We currently operate 27 stores across 17 cities in India. The top 5 best performing centres during the lockdown were Nasik, Hyderabad (two stores), Bangalore and Ghaziabad. Smooth governance and support from the local administration helped these centres outperform the others. We are grateful that we didn’t face any operational issues during these months.
How have the SMEs and smaller businesses been impacted by the lockdown?
The kiranas are our primary customers, they account for 90% of the food and grocery trade in our country and they proved their mettle during the lockdown, becoming the retail warriors of the supply chain.
Online machinery was unable to cater to everybody’s needs. People started panicking and as a result indulged in hoarding products. During such times, the kiranas became the true backbone of the nation. Having understood the prowess of the kiranas, we ensured there was no shortage of supplies for them.
Ecommerce was disrupted as there was no manpower to deliver goods. We also introduced our mobile app to facilitate store-step deliveries to the kiranas directly.
What lessons were learnt post-lockdown?
A vital lesson we learnt was to be pre-emptive and proactive in tackling the crisis in hand. For example, when the supply chain was disrupted and there was a shortage of truck drivers to transport goods from FMCG companies to the markets, we deployed our own delivery trucks to procure and ferry from the godowns of FMCG companies and warehouses to ease the supply chain burden.
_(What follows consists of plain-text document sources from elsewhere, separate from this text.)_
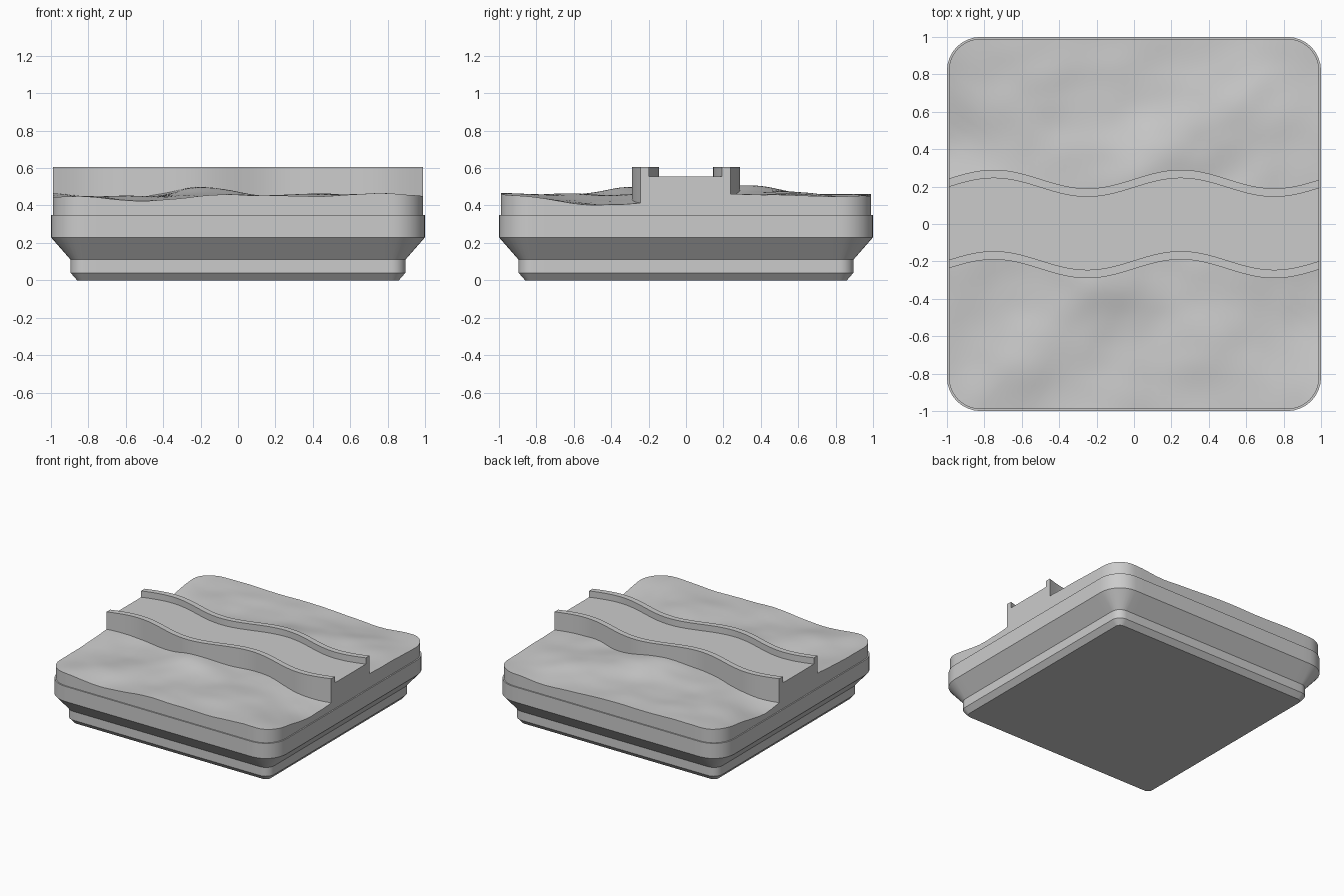
import bpy, bmesh, math
from mathutils import Vector, noise

cube = bpy.data.objects.get("Cube")
if cube:
    bpy.data.objects.remove(cube, do_unlink=True)

stone = bpy.data.materials.new("stone_grey")
stone.use_nodes = True
GREY = (0.6, 0.6, 0.6, 1)
stone.diffuse_color = GREY
stone.node_tree.nodes["Principled BSDF"].inputs["Base Color"].default_value = GREY

CORNER = 0.82          # centre of every rounded corner
SKIRT = 0.99           # half width of the terrain block


def outline(half, straight=24, arc=8):
    """Rounded square, counterclockwise, with evenly cut sides."""
    radius, points = half - CORNER, []
    for k in range(4):
        turn = k * math.pi / 2
        side = [(half, CORNER * (2 * i / straight - 1)) for i in range(straight)]
        bend = [(CORNER + radius * math.cos(a), CORNER + radius * math.sin(a))
                for a in (i * math.pi / 2 / arc for i in range(arc))]
        for x, y in side + bend:
            points.append((x * math.cos(turn) - y * math.sin(turn),
                           x * math.sin(turn) + y * math.cos(turn)))
    return points


# Hills and hollows: x, y, height, radius
HILLS = [(1, -0.42, -0.06, 0.28), (-1, 0.42, -0.06, 0.28),
         (-0.5, -1, -0.03, 0.3), (0.5, 1, -0.03, 0.3),
         (-0.18, -0.3, 0.035, 0.2), (0.05, 0.3, 0.045, 0.22),
         (-0.7, -0.4, -0.025, 0.25), (0.45, 0.55, 0.02, 0.25)]


def ground(x, y):
    z = 0.457 + 0.018 * noise.noise(Vector((x * 2.6, y * 2.6, 4)))
    z += 0.005 * noise.noise(Vector((x * 6, y * 6, 9)))
    for hx, hy, height, radius in HILLS:
        z += height * math.exp(-((x - hx) ** 2 + (y - hy) ** 2) / radius ** 2)
    return z


def loft(bm, rings):
    """Skin a stack of closed rings and cap both ends."""
    rows = [[bm.verts.new(p) for p in ring] for ring in rings]
    count = len(rows[0])
    for low, high in zip(rows, rows[1:]):
        for i in range(count):
            j = (i + 1) % count
            bm.faces.new((low[i], low[j], high[j], high[i]))
    bm.faces.new(rows[0][::-1])
    bm.faces.new(rows[-1])


def build(name, rings):
    bm = bmesh.new()
    loft(bm, rings)
    bmesh.ops.recalc_face_normals(bm, faces=bm.faces)
    mesh = bpy.data.meshes.new(name)
    bm.to_mesh(mesh)
    bm.free()
    mesh.materials.append(stone)
    obj = bpy.data.objects.new(name, mesh)
    bpy.context.collection.objects.link(obj)
    bpy.ops.object.select_all(action="DESELECT")
    obj.select_set(True)
    bpy.context.view_layer.objects.active = obj
    bpy.ops.object.shade_smooth_by_angle(angle=math.radians(30))
    return obj


# Stepped base: half width and height of each ring
BASE = [(0.86, 0), (0.895, 0.04), (0.895, 0.11), (1, 0.23), (1, 0.35), (SKIRT, 0.35)]
rings = [[(x, y, z) for x, y in outline(half)] for half, z in BASE]

# Rolling terrain: rings shrinking towards the middle
STEPS = 40
for k in range(STEPS, 0, -1):
    s = k / STEPS
    rings.append([(x * s, y * s, ground(x * s, y * s)) for x, y in outline(SKIRT)])
build("terrain_tile", rings)

# Winding raised road with a curb on each side
OUTER, INNER, CURB_TOP, ROAD_TOP, BURIED = 0.24, 0.195, 0.605, 0.555, 0.3
half_section = [(OUTER, BURIED), (OUTER, CURB_TOP), (INNER, CURB_TOP), (INNER, ROAD_TOP)]
section = half_section + [(-y, z) for y, z in reversed(half_section)]
LENGTHS = 64
road = []
for i in range(LENGTHS + 1):
    x = SKIRT * (2 * i / LENGTHS - 1)
    sway = 0.05 * math.sin(2 * math.pi * x)
    road.append([(x, y + sway, z) for y, z in section])
build("winding_road", road)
Another proactive approach was to scale up our private label brands as big FMCG companies were not able to fulfil demand due to the restrictions on the workforce. This led to increased demand and awareness of our products and was beneficial in boosting our indigenous brands.